As China's economic power and importance continue to grow, the world watches to see how its economic and business culture will develop. Many are convinced that China is shedding all traces of its socialist past, already making the transition to free-market capitalism. Over the coming few decades, it is argued, globalisation will transform China, and the Chinese economy and businesses will come to be run very much on western lines.
So strong is this belief in some quarters that a dogma of 'West good, East bad' has arisen among consultants and policy-makers, in the United States in particular.
Whatever the respective merits of socialism and capitalism, those western observers may have fallen into a trap. Socialism is a western ideology grafted on to the Chinese system. Further blurring the East-West divide, one of Chinese socialism's most notable features, the state-run enterprises, colossal factories built around massive production lines and employing tens of thousands of workers, were inspired in part by western theories of scientific management.
What is more, the concept of the 'free market' we are so proud of in the West is very strongly influenced by classical Chinese philosophy. It was the impact of Chinese ideas, especially Daoism (Taoism), on the scholars of the European Enlightenment that enabled the Europeans to break down the old restrictive mercantilist system and come to a coherent vision of the free market.
The West has a long history of misunderstanding and misrepresenting Chinese views on economics and business (the reverse is also true, of course). A century ago, the sociologist Max Weber described Confucian thinking as a 'dead hand' that stifled innovation and entrepreneurship and left China economically moribund. As a Chinese observer remarked rather tartly a few years after, Weber cannot have read Confucius.
By the 6th Century BC, China already had a coherent doctrine of economic thought, long before any other state or culture. What is even more remarkable is how strongly this doctrine has persisted. Down through the centuries that followed, China's economy prospered.

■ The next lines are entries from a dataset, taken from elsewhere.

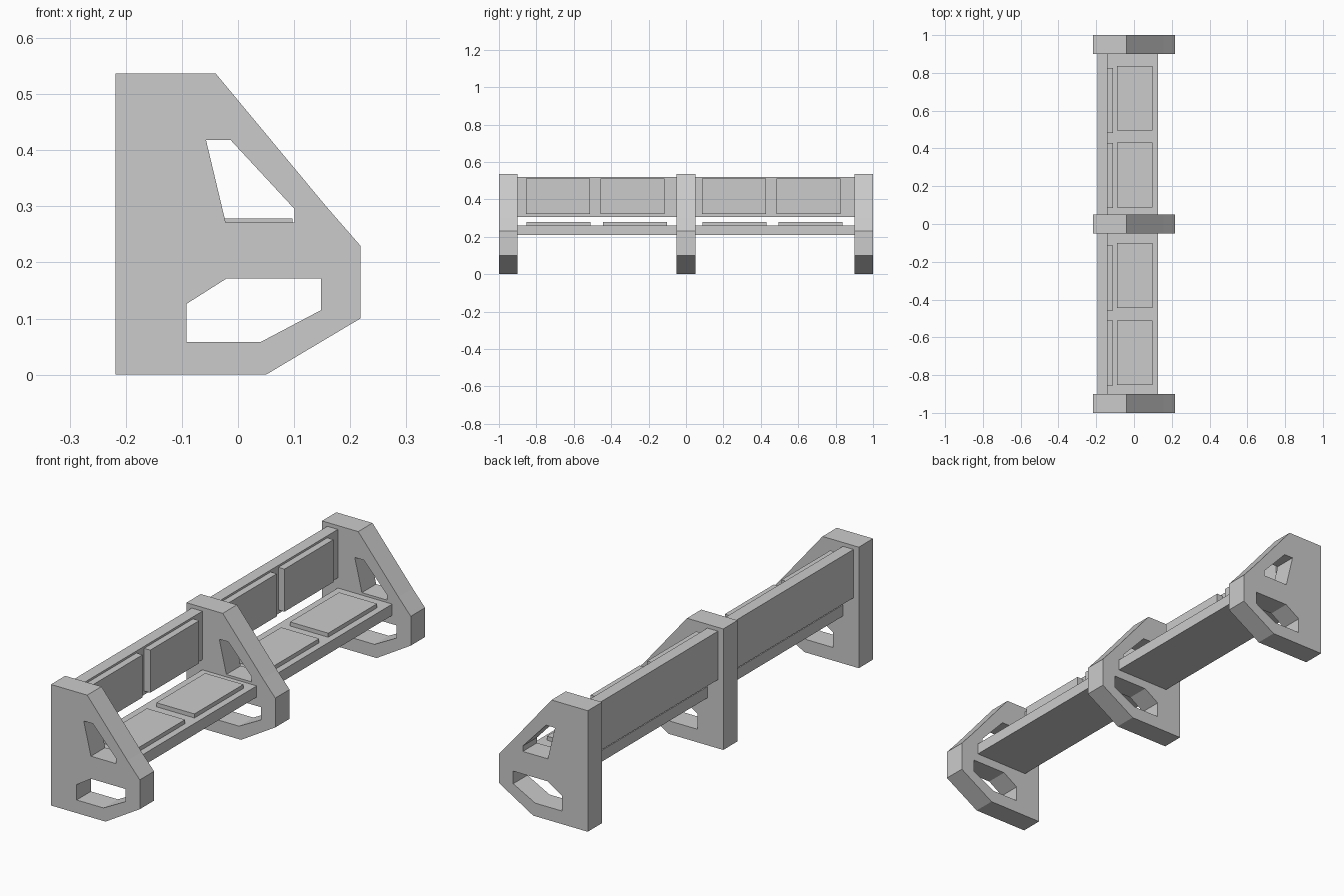
import bpy, bmesh
from mathutils import Matrix, Vector

if "Cube" in bpy.data.objects:
    bpy.data.objects.remove(bpy.data.objects["Cube"])


def box(name, x, y, z):
    """Box spanning the given (min, max) ranges."""
    size = [b - a for a, b in (x, y, z)]
    mid = [(a + b) / 2 for a, b in (x, y, z)]
    bm = bmesh.new()
    bmesh.ops.create_cube(bm, size=1, matrix=Matrix.LocRotScale(None, None, Vector(size)))
    mesh = bpy.data.meshes.new(name)
    bm.to_mesh(mesh)
    bm.free()
    obj = bpy.data.objects.new(name, mesh)
    obj.location = mid
    bpy.context.collection.objects.link(obj)
    return obj


# Side frame: outline and two openings in x, z
outline = [(-.218, 0), (.05, 0), (.218, .1), (.218, .23), (.157, .3), (-.04, .537), (-.218, .537)]
arm_hole = [(-.057, .418), (-.013, .418), (.101, .295), (.101, .271), (-.022, .271)]
leg_hole = [(-.092, .058), (.04, .058), (.148, .115), (.148, .171), (-.021, .171), (-.092, .126)]


def frame_mesh(thickness):
    bm = bmesh.new()
    for loop in (outline, arm_hole, leg_hole):
        vs = [bm.verts.new((x, -thickness / 2, z)) for x, z in loop]
        for a, b in zip(vs, vs[1:] + vs[:1]):
            bm.edges.new((a, b))
    bmesh.ops.triangle_fill(bm, edges=bm.edges[:], use_beauty=True, use_dissolve=False)
    ext = bmesh.ops.extrude_face_region(bm, geom=bm.faces[:], use_keep_orig=True)
    moved = [g for g in ext["geom"] if isinstance(g, bmesh.types.BMVert)]
    bmesh.ops.translate(bm, verts=moved, vec=(0, thickness, 0))
    bmesh.ops.recalc_face_normals(bm, faces=bm.faces[:])
    mesh = bpy.data.meshes.new("side_frame")
    bm.to_mesh(mesh)
    bm.free()
    return mesh


mesh = frame_mesh(.1)
for label, y in (("front", -.95), ("middle", 0), ("rear", .95)):
    obj = bpy.data.objects.new("side_frame_" + label, mesh)
    obj.location.y = y
    bpy.context.collection.objects.link(obj)

# Seat and backrest boards between the frames
for label, y in (("front", (-.91, -.04)), ("rear", (.04, .91))):
    box("seat_board_" + label, (-.14, .127), y, (.21, .26))
    box("backrest_board_" + label, (-.192, -.14), y, (.305, .52))

# Pads: start of each seat pad and each back pad along y
pad = .343
for i, (seat_y, back_y) in enumerate([(-.853, -.855), (-.444, -.458), (.088, .086), (.494, .483)], 1):
    box(f"seat_pad_{i}", (-.09, .097), (seat_y, seat_y + pad), (.255, .278))
    box(f"backrest_pad_{i}", (-.145, -.11), (back_y, back_y + pad), (.322, .511))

Big businesses were created, such as the Tongrentang pharmacy based in Beijing but with branches all over the empire, or the …